I meant to write this a few weeks ago but got bogged down in finishing up some development. A few weeks ago I wrote a post called "writing to learn" where I talked about a point Grady once made that writing for others is (paradoxically) one of the best ways that you yourself can gain a deeper understanding of some topic. Shortly thereafter I got the following note from Grady which provided a great parallel insight:
I was talking a walk last night, and realized I needed to augment my last comment... I also learn by writing... not just words but also models and code. For example, I may have an idea of how to structure a system, but until I cut some code against it, I won't really know for certain.This is the exact same way I work w/r/t to architecture/design vs. coding. It's not a linear process of do one then do the other. I get a very rough understanding of what's necessary in a design and then try to implement the thing.

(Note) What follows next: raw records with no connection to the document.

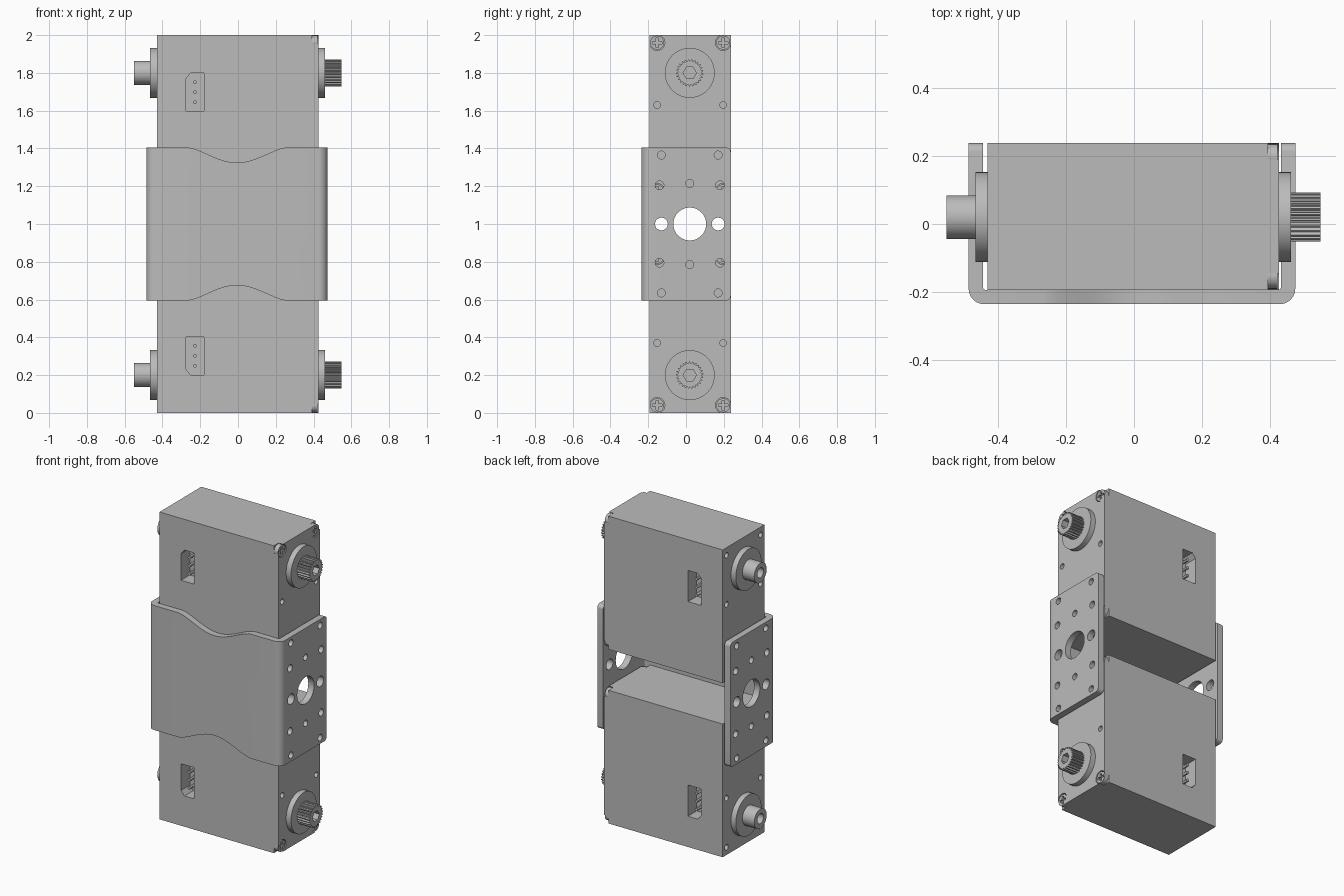
import bpy, bmesh
from math import pi, cos, sin
from mathutils import Vector

old = bpy.data.objects.get("Cube")
if old:
    bpy.data.objects.remove(old)

grey = bpy.data.materials.new("plain grey")
grey.use_nodes = True
colour = (0.5, 0.5, 0.5, 1)
grey.diffuse_color = colour
grey.node_tree.nodes["Principled BSDF"].inputs["Base Color"].default_value = colour

PLACE = {"x": lambda u, v, h: (h, u, v),
         "y": lambda u, v, h: (u, h, v),
         "z": lambda u, v, h: (u, v, h)}


def prism(bm, outline, axis, low, high):
    """Extrude a flat outline along an axis between two heights."""
    ends = [[bm.verts.new(PLACE[axis](u, v, h)) for u, v in outline] for h in (low, high)]
    faces = [bm.faces.new(e) for e in ends]
    n = len(outline)
    for i in range(n):
        j = (i + 1) % n
        faces.append(bm.faces.new((ends[0][i], ends[0][j], ends[1][j], ends[1][i])))
    bmesh.ops.recalc_face_normals(bm, faces=faces)


def circle(u, v, r, n=32):
    return [(u + r * cos(2 * pi * i / n), v + r * sin(2 * pi * i / n)) for i in range(n)]


def rect(u0, u1, v0, v1):
    return [(u0, v0), (u1, v0), (u1, v1), (u0, v1)]


def rounded(points, steps=6):
    """Outline from (u, v, radius) corners, with square corners filleted."""
    out = []
    for i, (u, v, r) in enumerate(points):
        here = Vector((u, v))
        if not r:
            out.append((u, v))
            continue
        a = (Vector(points[i - 1][:2]) - here).normalized() * r
        b = (Vector(points[(i + 1) % len(points)][:2]) - here).normalized() * r
        centre = here + a + b
        for s in range(steps + 1):
            t = s / steps * pi / 2
            out.append(tuple(centre - b * cos(t) - a * sin(t)))
    return out


def part(name, solids, cuts=(), keep=(), mirror=True):
    """Make an object about the mid height, cut it, and mirror it top to bottom."""
    def make(label, items):
        bm = bmesh.new()
        for item in items:
            prism(bm, *item)
        me = bpy.data.meshes.new(label)
        bm.to_mesh(me)
        bm.free()
        ob = bpy.data.objects.new(label, me)
        ob.location.z = 1
        bpy.context.collection.objects.link(ob)
        return ob

    ob = make(name, solids)
    helpers = []
    for operation, groups in (("INTERSECT", [[k] for k in keep]),
                              ("DIFFERENCE", [[c] for c in cuts])):
        for items in groups:
            cutter = make("cutter", items)
            cutter.hide_render = True
            mod = ob.modifiers.new("cut", "BOOLEAN")
            mod.operation, mod.object, mod.solver = operation, cutter, "EXACT"
            helpers.append(cutter)
    if mirror:
        mod = ob.modifiers.new("mirror", "MIRROR")
        mod.use_axis = (False, False, True)
        mod.use_mirror_merge = False
    bpy.context.view_layer.update()
    graph = bpy.context.evaluated_depsgraph_get()
    me = bpy.data.meshes.new_from_object(ob.evaluated_get(graph))
    ob.modifiers.clear()
    ob.data = me
    for h in helpers:
        bpy.data.objects.remove(h)
    me.materials.clear()
    me.materials.append(grey)
    for o in bpy.context.selected_objects:
        o.select_set(False)
    ob.select_set(True)
    bpy.context.view_layer.objects.active = ob
    bpy.ops.object.shade_smooth_by_angle(angle=pi / 6)
    ob.select_set(False)
    return ob


# Servo layout, heights measured from the middle of the model
FRONT, BACK, LOW, TOP = -0.193, 0.237, 0.133, 1.0
LEFT, SEAM, RIGHT = -0.43, -0.18, 0.425
SHAFT_Y, SHAFT_Z = 0.02, 0.8
SCREW_Y = (-0.153, 0.197)
SCREW_Z = (LOW + 0.04, TOP - 0.04)
screws = [(y, z) for y in SCREW_Y for z in SCREW_Z]

# Main servo case with corner screw pockets and small holes
pockets = []
for y, z in screws:
    pockets.append(("x", circle(y, z, 0.041, 24), 0.393, 0.6))
    sy = 1 if y > 0 else -1
    sz = 1 if z > 0.5 else -1
    y0, y1 = sorted((y, y + sy * 0.1))
    z0, z1 = sorted((z, z + sz * 0.1))
    pockets.append(("x", rect(y0, y1, z0, z1), 0.393, 0.6))
pockets = [(o, a, l, h) for a, o, l, h in pockets]
holes = [(circle(y, 0.63, 0.018, 16), "x", 0.38, 0.6) for y in SCREW_Y]
part("servo_case", [(rect(FRONT, BACK, LOW, TOP), "x", SEAM, RIGHT)], pockets + holes)

# Rear case cap with connector sockets front and back
socket = [(-0.275, 0.597), (SEAM + 0.01, 0.597), (SEAM + 0.01, 0.8),
          (-0.25, 0.8), (-0.275, 0.77)]
sockets = [(socket, "y", FRONT - 0.1, FRONT + 0.09), (socket, "y", BACK - 0.09, BACK + 0.1)]
cap_holes = [(circle(y, z, 0.018, 16), "x", -0.6, LEFT + 0.04)
             for y in SCREW_Y for z in (0.63, 0.95)]
part("servo_cap", [(rect(FRONT, BACK, LOW, TOP), "x", LEFT, SEAM)], sockets + cap_holes)

# Connector pins
pins = []
for z in (0.645, 0.697, 0.75):
    pins.append((circle(-0.228, z, 0.01, 12), "y", FRONT + 0.015, FRONT + 0.095))
    pins.append((circle(-0.228, z, 0.01, 12), "y", BACK - 0.095, BACK - 0.015))
part("connector_pins", pins)

# Corner screws with cross slots
for i, (y, z) in enumerate(screws):
    slots = [(rect(y - a, y + a, z - b, z + b), "x", 0.408, 0.5)
             for a, b in ((0.025, 0.007), (0.007, 0.025))]
    part(f"case_screw_{i + 1}", [(circle(y, z, 0.037, 24), "x", 0.39, 0.421)], slots)

# Round bosses on both ends
disc = circle(SHAFT_Y, SHAFT_Z, 0.132, 48)
part("output_boss", [(disc, "x", RIGHT, 0.46)])
part("idler_boss", [(disc, "x", -0.465, LEFT)])

# Toothed output shaft with hexagonal bore
TEETH = 25
spline = []
for i in range(TEETH):
    for k, r in ((0.0, 0.062), (0.3, 0.062), (0.5, 0.072), (0.8, 0.072)):
        t = 2 * pi * (i + k) / TEETH
        spline.append((SHAFT_Y + r * cos(t), SHAFT_Z + r * sin(t)))
part("output_shaft", [(spline, "x", 0.46, 0.547)],
     [(circle(SHAFT_Y, SHAFT_Z, 0.035, 6), "x", 0.48, 0.6)])

# Plain idler shaft with bore
part("idler_shaft", [(circle(SHAFT_Y, SHAFT_Z, 0.064, 40), "x", -0.55, -0.465)],
     [(circle(SHAFT_Y, SHAFT_Z, 0.032, 24), "x", -0.6, -0.485)])

# U-shaped bracket joining the two servos
H, F, B, T = 0.405, -0.235, 0.237, 0.042
L, R = -0.485, 0.473
u_shape = rounded([(L, F, 0.045), (R, F, 0.045), (R, B, 0), (R - T, B, 0),
                   (R - T, F + T, 0.008), (L + T, F + T, 0.008), (L + T, B, 0), (L, B, 0)])
side = rounded([(F - 0.1, -H, 0), (B, -H, 0.025), (B, H, 0.025), (F - 0.1, H, 0)])

# Curved waists on the front plate
waist = []
for i in range(33):
    s = i / 16 - 1
    depth = 0.08 * (0.5 + 0.5 * cos(pi * s)) ** 0.75
    waist.append((-0.005 + 0.26 * s, H - depth))
waist += [(0.255, H + 0.1), (-0.265, H + 0.1)]
waists = [([(u, v * s) for u, v in waist], "y", F - 0.05, F + T + 0.05) for s in (1, -1)]

# Bracket hole pattern
pattern = [(0.02, 0, 0.087), (-0.13, 0, 0.034), (0.17, 0, 0.034)]
for s in (1, -1):
    pattern += [(0.02, s * 0.215, 0.021)]
    for d in (-1, 1):
        pattern += [(0.02 + d * 0.15, s * 0.365, 0.021), (0.02 + d * 0.16, s * 0.205, 0.023)]
bores = [(circle(y, z, r, 40 if r > 0.05 else 20), "x", -0.7, 0.7) for y, z, r in pattern]
part("bracket", [(u_shape, "z", -H, H)], waists + bores,
     keep=[(side, "x", -0.7, 0.7)], mirror=False)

Sometimes it goes smoothly and my first attempt basically works but sometimes I realize that there's a broken assumption that dooms my current thinking and then it's back to the drawing board. The reason this relates to the "writing to learn" post is that when you write about some topic you have to serialize fuzzy notions into sentences that actually (hopefully!) form coherent paragraphs. Likewise when you descend from the stratosphere of architecture/design to implementation, it forces you to discover both wrong assumptions but probably more importantly "unknown unknowns" that you simply don't fathom at the design-level.
On the other hand, if you only ever work at the code-level, you often lose yourselves in the details and hardwire your brain down a certain path that may or may not be optimal. It's important to force yourself to take a step back and move your brain back to the design-level - I do this by physically stepping away from my Thinkpad and going for a walk - and letting your mind kind of wander about the problem. With any luck you'll have one or more Archimedian "ah ha" moments where you realize insights that end up greatly simplifying your design / solving previously unsolved problems.
Then it's back to coding to validate assumptions, find new broken assumptions...
Washington Post: "Researchers See a Downside as Keyboards Replace Pens in Schools".
I've experienced this myself on the odd occasion that I have to write something longhand and can't remember how to write a cursive 'Q'/'q', 'r' or 'Z'/'z'. But really, who needs longhand if you can type 100 words a minute?
I'm still quite proficient at signing my name... thank you MasterCard :-)[Read More]
billhiggins 1000006JUS 510 Visits
A topic most web developers are familiar with is the browsers' notion of quirks mode and standards mode. I just learned a neat trick to determine which mode your page is in. On any web page, paste the following into the browser's location box and press enter and it will tell you which mode your page is in:
This may not seem like a big gain, but if you find yourself manually clearing your cache 50 times a day, 10 seconds each time, you'll quickly appreciate the time and effort you save.
Here are some links and screenshots:
To anyone reading this blog with Microsoft Internet Explorer:
Internet Explorer version 7 was released a couple of days ago. In the coming weeks, Microsoft will automatically install IE 7 on your machine unless you take steps to prevent it. Since you're going to be getting a new browser anyway, why not switch to Mozilla Firefox?
Get Firefox. Now.[Read More]
billhiggins 1000006JUS 494 Visits
A few weeks ago I wrote about the value of aggressively self-hosting on your own software and how it helps you to discover problems much earlier than in a typical waterfall lifecycle, where the customer first uses the software many moons after you started developing it. We're lucky in Rational, because since we create software development tools, we're essentially developing for ourselves. This has a funny downside.
We have a hellacious time talking about developing our own software, because we have to use terms that are both meaningful to our own development activities but also the products under development.
After a while you learn to speak slowly and clearly :-)[Read More]